Medical professionals hope to gain a clearer idea of how best to respond to the virus.

Doctors hope a new monitoring system will give clearer figures on the impact of the Zika virus on New Zealand children.

From next month all babies under six months with microcephaly, or other brain abnormalities, and whose parent has been in a country with the active virus just prior to or after its conception are to be reported.

The New Zealand Paediatric Surveillance Unit, which will receive the reports, will monitor the cases and establish just how many, if any, were directly related to Zika.

Unit epidemiologist, Nigel Dickson, said the monitoring will give medical professionals a clearer idea of how best to respond to the virus.


"I'm hoping to confirm that we have not got any children with this as a result of Zika."

He said six in every 10,000 babies born in New Zealand had the condition - a figure which could rise during a Zika epidemic.

During the 2015 outbreak in Brazil more babies were born with the condition, which is characterised by a smaller head as a result of poor brain growth, Dickson said.

"It is now clear the increase was due to mothers being infected by the Zika virus in the early months of their pregnancy."

He said something similar was seen during an earlier outbreak in French Polynesia during 2013 and 2014, when Zika was linked to an increase in babies born with microcephaly there.

Auckland-based paediatric infectious disease specialist Dr Lesley Voss said an accurate gauge of the situation in New Zealand was needed.

"It is important that we understand the situation here to make sure the appropriate advice is given to people who are considering visiting the Pacific while pregnant."

The virus is predominantly spread by the Aedes mosquito, which is not found in New Zealand, but is found in many parts of the Pacific.

For more information on Zika go to the Ministry of Health website
About Zika

• Spread mostly by the bite of an infected Aedes species mosquito

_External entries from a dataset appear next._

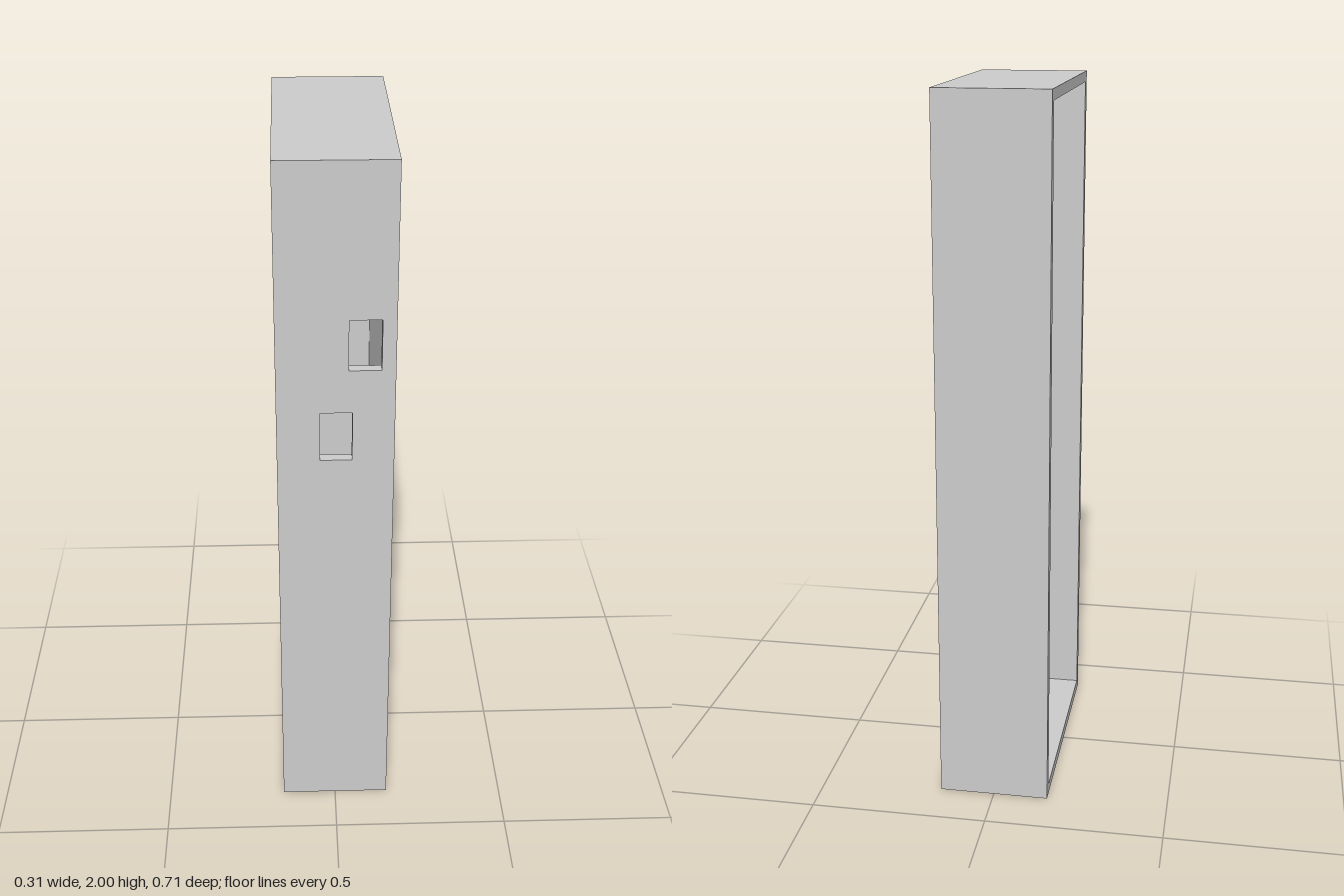
import * as THREE from 'three';
import { mergeGeometries, toCreasedNormals } from 'three/addons/utils/BufferGeometryUtils.js';

const W = 0.156, D = 0.356, H = 2, T = 0.03; // half width, half depth, height, wall thickness
const material = new THREE.MeshStandardMaterial({ color: 0xcccccc });

const trace = (path, x0, y0, x1, y1) =>
  path.moveTo(x0, y0).lineTo(x1, y0).lineTo(x1, y1).lineTo(x0, y1).closePath();

// Flat face from a rectangle [x0, y0, x1, y1] with holes, at depth z
function face(rect, holes, z, flip) {
  const shape = trace(new THREE.Shape(), ...rect);
  shape.holes.push(...holes);
  const geo = new THREE.ShapeGeometry(shape, 16);
  if (flip) geo.index.array.reverse();
  const flat = geo.toNonIndexed().translate(0, 0, z);
  flat.deleteAttribute('uv');
  flat.computeVertexNormals();
  return flat;
}

// Walls lining a counter-clockwise hole through the panel
function lining(hole) {
  const pts = hole.getPoints(16);
  const pos = [];
  pts.forEach((p, i) => {
    const q = pts[(i + 1) % pts.length];
    if (p.distanceTo(q) < 1e-6) return;
    pos.push(p.x, p.y, 0, q.x, q.y, 0, q.x, q.y, -T);
    pos.push(p.x, p.y, 0, q.x, q.y, -T, p.x, p.y, -T);
  });
  const geo = new THREE.BufferGeometry();
  geo.setAttribute('position', new THREE.Float32BufferAttribute(pos, 3));
  return toCreasedNormals(geo, 0.5);
}

// Mitred panel: outer face at z = 0, inner face at z = -T, lined holes
function panel(name, outer, inner, holes = []) {
  const geo = mergeGeometries([
    face(outer, holes, 0, false),
    face(inner, holes, -T, true),
    ...holes.map(lining),
  ]);
  const mesh = new THREE.Mesh(geo, material);
  mesh.name = name;
  return mesh;
}

export function createModel() {
  const group = new THREE.Group();
  group.name = 'enclosure';

  // Front wall with two rectangular windows
  const windows = [[0.034, 1.44, 0.119, 1.582], [-0.041, 1.175, 0.044, 1.317]]
    .map((r) => trace(new THREE.Path(), ...r));
  const front = panel('frontWall', [-W, 0, W, H], [-W, T, W - T, H - T], windows);
  front.position.z = D;

  // Back wall
  const back = panel('backWall', [-W, 0, W, H], [T - W, T, W, H - T]);
  back.rotation.y = Math.PI;
  back.position.z = -D;

  // Broad side wall with a rounded slot near the bottom
  const r = 0.053, c = 0.181, y = 0.159;
  const slot = new THREE.Path();
  slot.absarc(c, y, r, -Math.PI / 2, Math.PI / 2, false);
  slot.absarc(-c, y, r, Math.PI / 2, Math.PI * 1.5, false);
  const side = panel('sideWall', [-D, 0, D, H], [T - D, T, D - T, H - T], [slot]);
  side.rotation.y = Math.PI / 2;
  side.position.x = W;

  // Top and bottom walls
  const cap = [[-W, -D, W, D], [-W, T - D, W - T, D - T]];
  const top = panel('topWall', ...cap);
  top.rotation.x = -Math.PI / 2;
  top.position.y = H;
  const bottom = panel('bottomWall', ...cap);
  bottom.rotation.x = Math.PI / 2;

  // Rim around the open side
  const opening = trace(new THREE.Path(), T - D, T, D - T, H - T);
  const rim = new THREE.Mesh(face([-D, 0, D, H], [opening], 0, false), material);
  rim.name = 'openingRim';
  rim.rotation.y = -Math.PI / 2;
  rim.position.x = -W;

  group.add(front, back, side, top, bottom, rim);
  return group;
}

• Can be passed from a pregnant woman to her fetus

• There is no vaccine or medicine

• Is active in parts of the Pacific and South and Central Americas.